“It wasn’t me” is the classic reaction of children when they do something wrong… and of a good number of adults, too. People who pass on the blame often react in an extreme way when others make a mistake, and they tend to jump to hasty conclusions about whose fault something is. If this describes you, then you’re going to find it difficult to learn from your mistakes. You’ll also get very defensive when you receive any kind of negative feedback, and you may even start to play the victim or feel that you’re being picked upon. You’ll also constantly complain about how unfair life is. As the young child said… “The vase fell down all of itself. I just happened to be playing nearby.” If you’re like this, everything is always someone else’s fault. … Does it ring a bell?
 It’s my fault. 

The opposite of this is to blame ourselves for absolutely everything, even before anyone else thinks that a mistake has been made. All the “professional martyrs” who are forever running themselves down are to be found in this group. The risk of this attitude is analysis-paralysis, because if we just listen to ourselves, we’ll never do anything. Our inner judge condemns us to permanent suffering. The common denominator here is that everything is always our fault, even though sometimes this perception makes no sense at all. This group’s mantra is always to say mea culpa.
What mistake? Everything’s fine. 

The third group comprises all those who deny that a mistake has been made. This attitude springs from several sources, such as getting angry because we’re having the finger pointed at us, denying having anything to do with the subject under discussion, and even claiming that nothing has gone wrong. If this describes you, you don’t like to worry about mistakes, which means that you will miss out on opportunities to learn; you hope that you’ll be forgiven for whatever you do, and are not aware of the harm you cause; or you may tend to give complex explanations for simple mistakes. The watchword for this group is: nothing is wrong.

Many of us have either evaded responsibility for some of our mistakes in the past or, on the contrary, we’ve saddled ourselves not only with our own mistakes but with those of others. When we view mistakes in the wrong light and react inappropriately to them, it’s highly likely that we’ll put obstacles in the path of learning from them, since the first step in learning from a mistake is to recognize it, without blowing it out of all proportion.

Take-away:

The way we view our mistakes will determine how much we learn from them.

So, what can we do?

  • Become aware of how we act.

How do we deal with our mistakes? To find out, a good strategy is to think of the professional or personal challenges that we’ve had to tackle and to analyze how we acted and what we could have done better. It can be very helpful to ask a trusted friend, a colleague, a mentor or a teacher about how we react to problems. They may reveal a blind spot of ours and we may be surprised by what they have to say.

  • Become aware of the particular world in which we live.

How do people respond to the messages that we give out? Becoming aware of the particular world in which we live involves finding out the best way to deal with its problematic aspects, both in the personal and professional areas of our lives.

  • Use new strategies.

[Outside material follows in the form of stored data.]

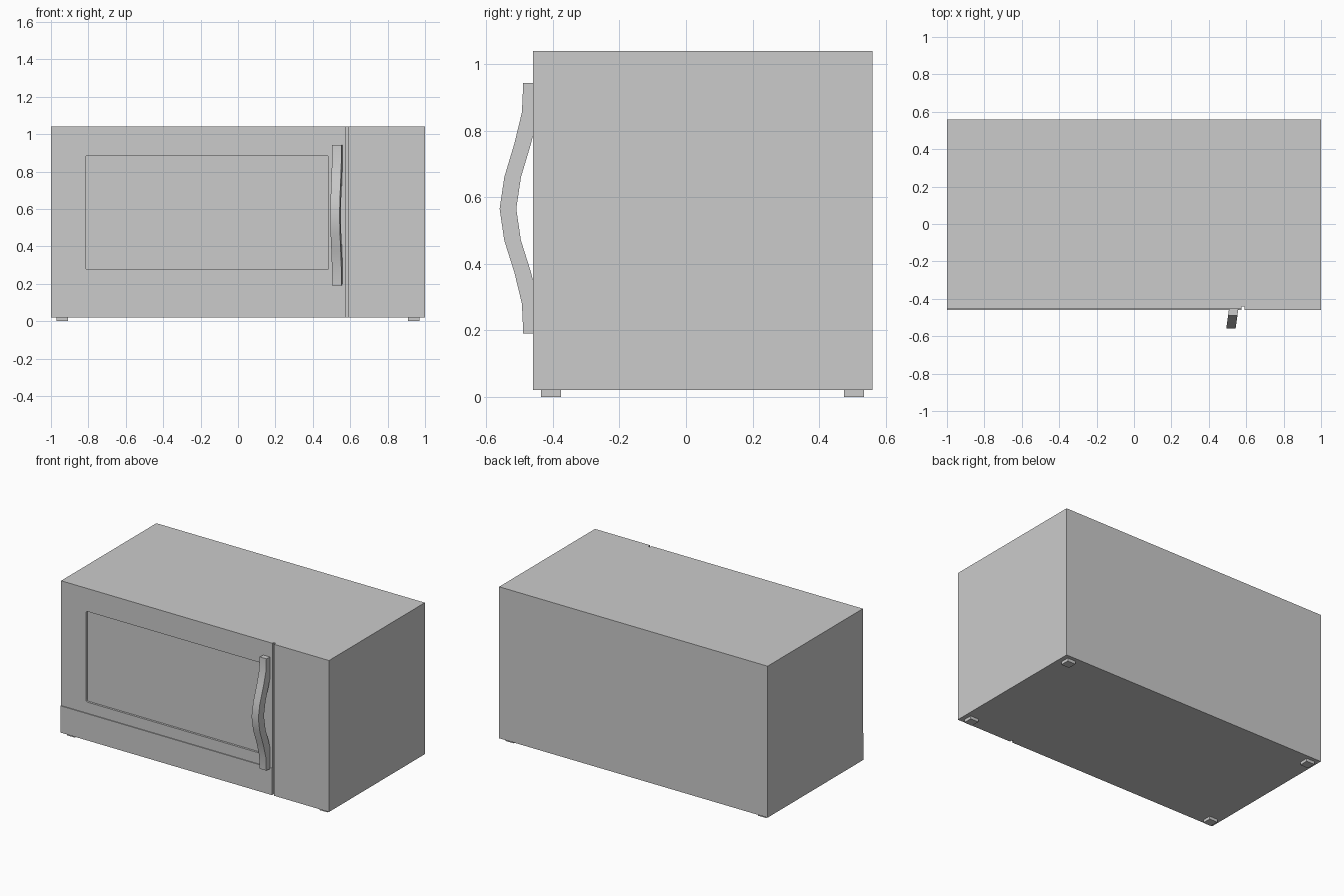
import bpy
import bmesh

if "Cube" in bpy.data.objects:
    bpy.data.objects.remove(bpy.data.objects["Cube"])


def box(name, lo, hi):
    """Axis-aligned box between two corners."""
    bm = bmesh.new()
    bmesh.ops.create_cube(bm, size=1)
    for v in bm.verts:
        v.co = [(a + b) / 2 + c * (b - a) for a, b, c in zip(lo, hi, v.co)]
    mesh = bpy.data.meshes.new(name)
    bm.to_mesh(mesh)
    bm.free()
    ob = bpy.data.objects.new(name, mesh)
    bpy.context.collection.objects.link(ob)
    return ob


FRONT, SEAT, BACK = -0.46, -0.44, 0.56
BOTTOM, TOP = 0.02, 1.04

# Casing, with the front panels standing proud of it
box("casing", (-1, SEAT, BOTTOM), (1, BACK, TOP))
box("control_panel", (0.59, FRONT, BOTTOM), (1, SEAT, TOP))
box("lower_front_strip", (-1, FRONT, BOTTOM), (0.575, SEAT, 0.20))
door = box("door", (-1, FRONT + 0.006, 0.20), (0.575, SEAT, TOP))

# Window opening with slightly rounded corners
cutter = box("window_cutter", (-0.815, -0.6, 0.275), (0.485, -0.4, 0.885))
cutter.hide_render = True
bm = bmesh.new()
bm.from_mesh(cutter.data)
edges = [e for e in bm.edges
         if abs(e.verts[0].co.y - e.verts[1].co.y) > 0.1]
bmesh.ops.bevel(bm, geom=edges, offset=0.01, segments=2, profile=0.5,
                affect='EDGES')
bm.to_mesh(cutter.data)
bm.free()
cut = door.modifiers.new("window", 'BOOLEAN')
cut.operation = 'DIFFERENCE'
cut.solver = 'EXACT'
cut.object = cutter
bpy.context.view_layer.objects.active = door
bpy.ops.object.modifier_apply(modifier=cut.name)
bpy.data.objects.remove(cutter)

# Bowed door handle: rectangular section swept along a path of (y, z)
path = [(-0.489, 0.943), (-0.493, 0.855), (-0.516, 0.76), (-0.546, 0.66),
        (-0.560, 0.565), (-0.546, 0.47), (-0.516, 0.375), (-0.493, 0.28),
        (-0.489, 0.19)]
bm = bmesh.new()
rings = []
for y, z in path:
    x = 0.503 + (y + 0.489) * 0.14
    rings.append([bm.verts.new(p) for p in (
        (x, y, z), (x + 0.05, y, z),
        (x + 0.057, y + 0.05, z), (x + 0.007, y + 0.05, z))])
for a, b in zip(rings, rings[1:]):
    for i in range(4):
        j = (i + 1) % 4
        bm.faces.new((a[i], a[j], b[j], b[i]))
bm.faces.new(rings[0])
bm.faces.new(rings[-1])
bmesh.ops.recalc_face_normals(bm, faces=bm.faces)
mesh = bpy.data.meshes.new("handle")
bm.to_mesh(mesh)
bm.free()
handle = bpy.data.objects.new("handle", mesh)
bpy.context.collection.objects.link(handle)
bpy.context.view_layer.objects.active = handle
handle.select_set(True)
bpy.ops.object.shade_smooth_by_angle()

# Four feet
for side, x in (("left", -0.94), ("right", 0.94)):
    for end, y in (("front", -0.405), ("back", 0.505)):
        box(f"{end}_{side}_foot", (x - 0.03, y - 0.03, 0),
            (x + 0.03, y + 0.03, BOTTOM))
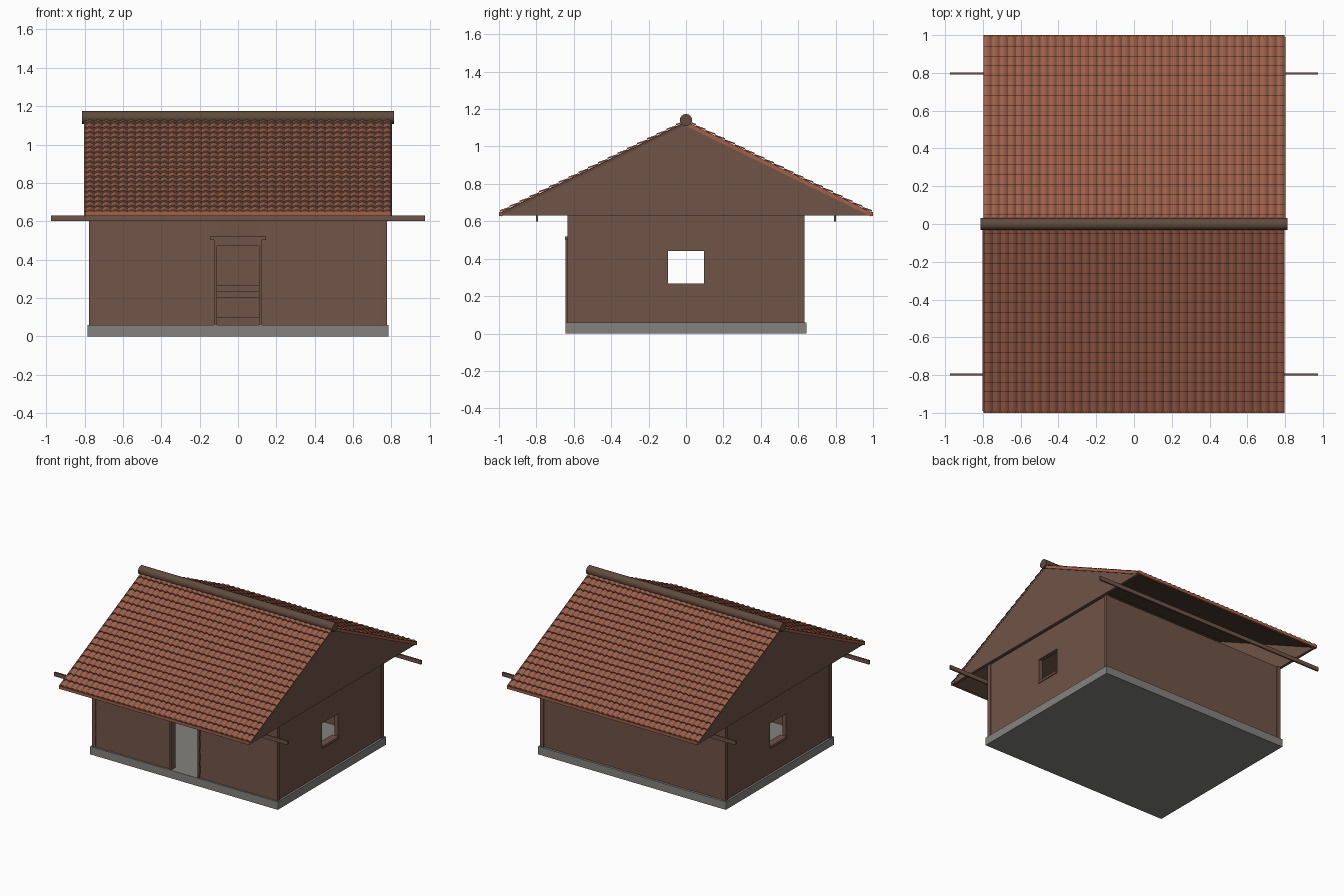
import bpy, bmesh, math

cube = bpy.data.objects.get("Cube")
if cube:
    bpy.data.objects.remove(cube, do_unlink=True)


def material(name, rgb):
    m = bpy.data.materials.new(name)
    m.use_nodes = True
    color = (*rgb, 1)
    m.diffuse_color = color
    bsdf = next(n for n in m.node_tree.nodes if n.type == 'BSDF_PRINCIPLED')
    bsdf.inputs["Base Color"].default_value = color
    bsdf.inputs["Roughness"].default_value = 0.9
    return m


WOOD = material("brown wood", (0.16, 0.088, 0.062))
DARK = material("dark brown", (0.115, 0.07, 0.046))
TILE = material("terracotta", (0.36, 0.115, 0.068))
STONE = material("grey stone", (0.23, 0.225, 0.21))


def finish(name, bm, *mats):
    mesh = bpy.data.meshes.new(name)
    bm.to_mesh(mesh)
    bm.free()
    for m in mats:
        mesh.materials.append(m)
    obj = bpy.data.objects.new(name, mesh)
    bpy.context.collection.objects.link(obj)
    return obj


def prism(name, profile, x0, x1, mat):
    """Extrude a closed (y, z) profile along x."""
    bm = bmesh.new()
    a = [bm.verts.new((x0, y, z)) for y, z in profile]
    b = [bm.verts.new((x1, y, z)) for y, z in profile]
    bm.faces.new(a)
    bm.faces.new(b)
    for i in range(len(a)):
        j = (i + 1) % len(a)
        bm.faces.new((a[i], a[j], b[j], b[i]))
    bmesh.ops.recalc_face_normals(bm, faces=bm.faces)
    return finish(name, bm, mat)


def box(name, x0, x1, y0, y1, z0, z1, mat=WOOD):
    return prism(name, [(y0, z0), (y1, z0), (y1, z1), (y0, z1)], x0, x1, mat)


def turned_copy(obj, name):
    """Copy turned half way round the vertical axis."""
    c = obj.copy()
    c.name = name
    c.rotation_euler.z = math.pi
    bpy.context.collection.objects.link(c)


# Main sizes
WX, WY, T = 0.77, 0.628, 0.03
FLOOR, TOP = 0.06, 0.63
DOOR, DOOR_TOP = 0.11, 0.47
WIN, SILL, WIN_TOP = 0.095, 0.25, 0.44
RIDGE, SLOPE, ROOF_X = 1.13, 0.49, 0.797

# Plinth, back wall and corner posts
box("plinth", -0.785, 0.785, -0.645, 0.645, 0, FLOOR, STONE)
box("back_wall", -WX, WX, WY - T, WY, FLOOR, TOP)
for sx in (-1, 1):
    side = "left" if sx > 0 else "right"
    xs = sorted((sx * (WX - T), sx * WX))
    post = sorted((sx * 0.747, sx * 0.776))
    box(f"{side}_front_post", *post, -0.634, -0.605, FLOOR, TOP)
    box(f"{side}_back_post", *post, 0.605, 0.634, FLOOR, TOP)

    # Side wall around its window
    box(f"{side}_wall_front", *xs, -WY, -WIN, FLOOR, TOP)
    box(f"{side}_wall_back", *xs, WIN, WY, FLOOR, TOP)
    box(f"{side}_wall_below_window", *xs, -WIN, WIN, FLOOR, SILL)
    box(f"{side}_wall_above_window", *xs, -WIN, WIN, WIN_TOP, TOP)
    sill = sorted((sx * (WX - 0.05), sx * (WX + 0.006)))
    box(f"{side}_window_sill", *sill, -WIN, WIN, SILL, SILL + 0.018)

    # Gable panel closing the roof end
    eave = 0.985
    prism(f"{side}_gable", [(-eave, TOP), (eave, TOP), (eave, RIDGE - SLOPE * eave),
                            (0, RIDGE), (-eave, RIDGE - SLOPE * eave)],
          *sorted((sx * 0.775, sx * 0.795)), WOOD)

    # Lapped boards beside the door
    board = (TOP - FLOOR) / 6
    xb = sorted((sx * DOOR, sx * 0.747))
    for i in range(6):
        z = FLOOR + i * board
        prism(f"{side}_front_board_{i + 1}",
              [(-WY + T, z), (-WY - 0.004, z), (-WY, z + board), (-WY + T, z + board)],
              *xb, WOOD)

    # Door jamb
    box(f"{side}_door_jamb", *sorted((sx * DOOR, sx * 0.126)), -0.643, -0.59,
        FLOOR, DOOR_TOP + 0.03)

# Wall and stepped lintel above the door
box("wall_above_door", -DOOR, DOOR, -WY, -WY + T, DOOR_TOP, TOP)
box("door_lintel", -0.126, 0.126, -0.643, -0.6, DOOR_TOP, 0.502)
box("door_cap", -0.145, 0.145, -0.647, -0.62, 0.502, 0.52)

# Low table against the back wall
box("table_top", -0.3, 0.3, 0.35, 0.59, 0.232, 0.265)
box("table_apron", -0.28, 0.28, 0.37, 0.58, 0.2, 0.232)
box("table_rail", -0.28, 0.28, 0.38, 0.57, FLOOR, 0.1)
for x in (-0.28, 0.25):
    box("table_leg", x, x + 0.03, 0.37, 0.4, FLOOR, 0.232)

# Long poles under the eaves
for name, y in (("front_pole", -0.797), ("back_pole", 0.797)):
    box(name, -0.975, 0.975, y - 0.006, y + 0.006, 0.6, TOP)


def tile_field(rows=19, cols=37):
    """Overlapping rows of rounded tiles on the front slope."""
    bm = bmesh.new()
    wave = [0, 0, 0.6, 1, 0.6]
    steps = [0, 0.16, 0.34, 0.58, 0.82]
    pitch = 2 * ROOF_X / cols
    across = [(-ROOF_X + (c + s) * pitch, 0.008 * w)
              for c in range(cols) for s, w in zip(steps, wave)]
    across.append((ROOF_X, 0))
    depth = 0.995 / rows
    for r in range(rows):
        y0, y1 = -r * depth, -(r + 1) * depth
        z0, z1 = RIDGE + SLOPE * y0, RIDGE + SLOPE * y1
        lines = [[bm.verts.new((x, y, z + h)) for x, h in across]
                 for y, z in ((y0, z0 + 0.001), (y1, z1 + 0.009))]
        lines.append([bm.verts.new((x, y1, z1)) for x, h in across])
        for k in range(2):
            a, b = lines[k], lines[k + 1]
            for i in range(len(across) - 1):
                f = bm.faces.new((a[i], b[i], b[i + 1], a[i + 1]))
                # Butt ends and valleys are dark
                f.material_index = 1 if k == 1 or i % 5 == 0 else 0
    return finish("front_roof_tiles", bm, TILE, DARK)


def slope_band(top, bottom, y=-0.99):
    z = RIDGE + SLOPE * y
    return [(0, RIDGE + top), (y, z + top), (y, z + bottom), (0, RIDGE + bottom)]


# Roof: boards, tiles, terracotta eave edge and one verge per slope
half = [prism("front_roof_boards", slope_band(0, -0.016), -0.796, 0.796, DARK),
        tile_field(),
        prism("front_roof_verge", slope_band(0.004, -0.02), -0.802, -0.796, TILE),
        box("front_eave_edge", -ROOF_X, ROOF_X, -1.0, -0.985, 0.628, 0.65, TILE)]
for part in half:
    turned_copy(part, part.name.replace("front", "back"))

# Round ridge beam
N = 16
ridge = prism("ridge_beam", [(0.033 * math.cos(2 * math.pi * i / N),
                              1.141 + 0.033 * math.sin(2 * math.pi * i / N))
                             for i in range(N)], -0.813, 0.813, DARK)
bpy.context.view_layer.objects.active = ridge
ridge.select_set(True)
bpy.ops.object.shade_smooth_by_angle(angle=math.radians(40))
ridge.select_set(False)
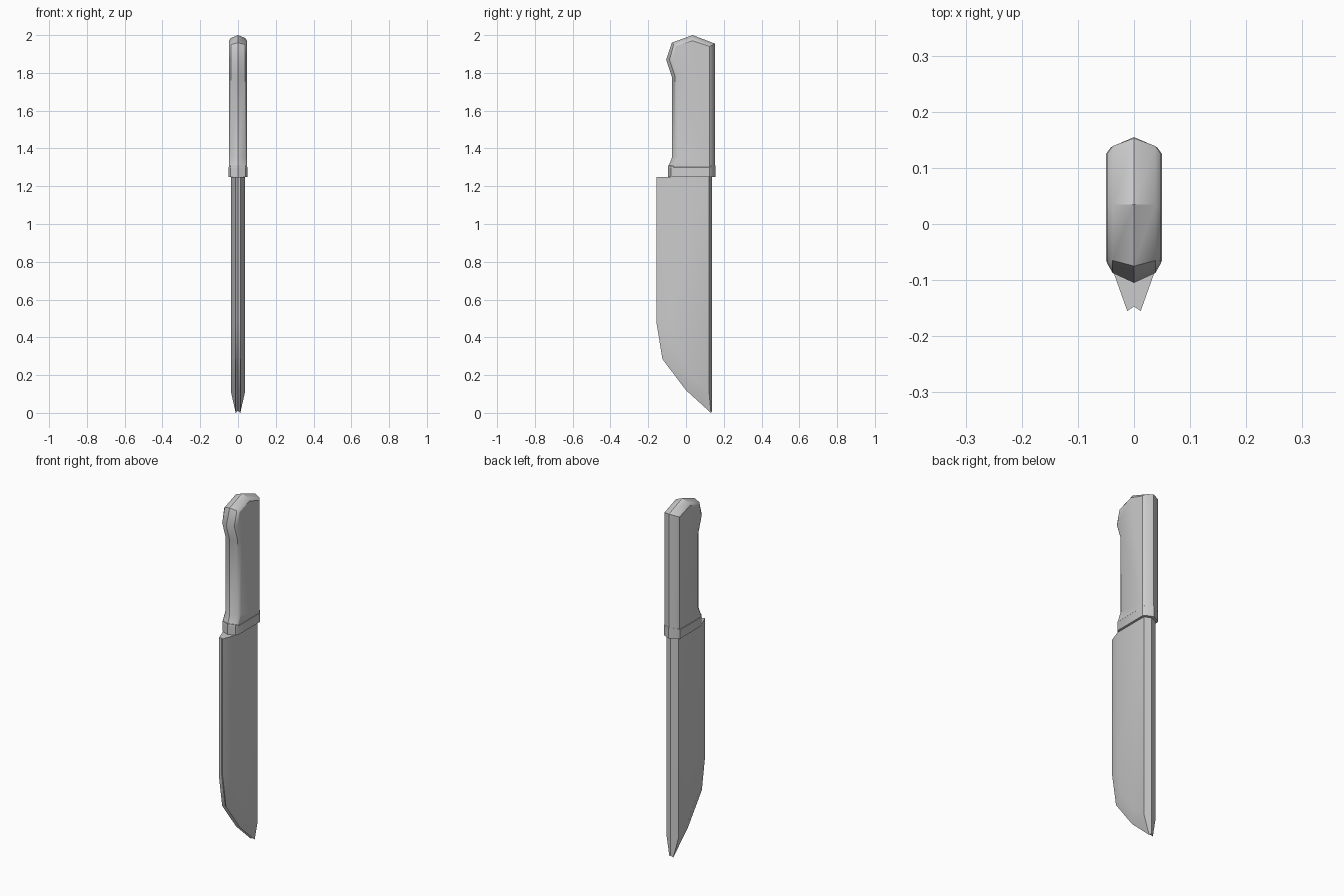
import bpy, bmesh

if "Cube" in bpy.data.objects:
    bpy.data.objects.remove(bpy.data.objects["Cube"])


def loft(name, half_rings, angle=0.6):
    """Bridge (y, z) outlines at growing x, mirrored to both sides, capped at the ends."""
    rings = [(-x, p) for x, p in reversed(half_rings) if x > 0] + half_rings
    bm = bmesh.new()
    loops = [[bm.verts.new((x, y, z)) for y, z in pts] for x, pts in rings]
    n = len(loops[0])
    for a, b in zip(loops, loops[1:]):
        for i in range(n):
            j = (i + 1) % n
            bm.faces.new((a[i], a[j], b[j], b[i]))
    bm.faces.new(loops[0])
    bm.faces.new(loops[-1])
    bmesh.ops.recalc_face_normals(bm, faces=bm.faces)
    mesh = bpy.data.meshes.new(name)
    bm.to_mesh(mesh)
    bm.free()
    obj = bpy.data.objects.new(name, mesh)
    bpy.context.collection.objects.link(obj)
    bpy.ops.object.select_all(action='DESELECT')
    obj.select_set(True)
    bpy.context.view_layer.objects.active = obj
    bpy.ops.object.shade_smooth_by_angle(angle=angle)
    return obj


def blend(a, b, t):
    return [(p[0] + (q[0] - p[0]) * t, p[1] + (q[1] - p[1]) * t) for p, q in zip(a, b)]


# handle grip: ridge outline in the middle, inset outline on the side faces
ridge = [(-0.095, 1.30), (-0.075, 1.35), (-0.075, 1.78), (-0.105, 1.87),
         (-0.075, 1.96), (0.035, 2.0), (0.153, 1.955), (0.153, 1.30)]
side = [(-0.07, 1.30), (-0.04, 1.36), (-0.04, 1.78), (-0.07, 1.87),
        (-0.055, 1.94), (0.035, 1.97), (0.125, 1.94), (0.125, 1.30)]
loft("handle", [(0, ridge), (0.038, blend(ridge, side, 0.5)), (0.048, side)])

# collar between grip and blade
collar_ridge = [(-0.095, 1.25), (-0.095, 1.31), (0.155, 1.31), (0.155, 1.25)]
collar_mid = [(-0.08, 1.25), (-0.08, 1.31), (0.137, 1.31), (0.137, 1.25)]
collar_side = [(-0.065, 1.25), (-0.065, 1.30), (0.125, 1.30), (0.125, 1.25)]
loft("collar", [(0, collar_ridge), (0.041, collar_mid), (0.05, collar_side)])

# blade: thin cutting edge outline bevelled up to the thick flat
edge = [(-0.147, 1.25), (-0.147, 0.475), (-0.117, 0.295), (0.005, 0.128),
        (0.137, 0.01), (0.137, 1.25)]
lip = [(-0.155, 1.25), (-0.155, 0.47), (-0.125, 0.285), (0.0, 0.12),
       (0.132, 0.0), (0.132, 1.25)]
flat = [(-0.085, 1.25), (-0.085, 0.46), (-0.06, 0.31), (0.035, 0.18),
        (0.122, 0.11), (0.122, 1.25)]
loft("blade", [(0, edge), (0.012, lip), (0.037, flat)], 0.5)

Once we have detected our bad habits, we are in a position to change them for ones that are better fitted to our circumstances.

The first step is as easy as it is difficult: listen and communicate with others. It may seem obvious, but many of us forget to ask for feedback or we don’t explain our actions and intentions well enough. Especially when it’s a question of giving someone credit or blaming them, it’s better not to assume that we know what others are thinking, or that they understand where we’re coming from.

The second step is to think about the situation and the people concerned. What has happened? What factors have come into play? Who was involved? What role was played by each person?

The third step is to think before acting. On many occasions, it’s simply not possible to give a quick answer that solves the problem; however, an unconsidered reaction can definitely make the situation worse. That’s why it’s a good idea to stop to think before we act when we’re faced with a complex situation.

The fourth step is to see what we can learn. Mistakes happen. Sometimes it’s our fault, sometimes it’s someone else’s fault, and on some occasions no one is to blame. Whatever the situation, there is always something that we can learn from it. You may find it helpful to draw up a list of the factors that caused the problem to occur in the first place.

References:

Can You Handle Failure?  Written by Ben Dattner and Robert Hogan, published in 2011 in the Harvard Business Review.

LABTAG (1)

Be Sociable, Share!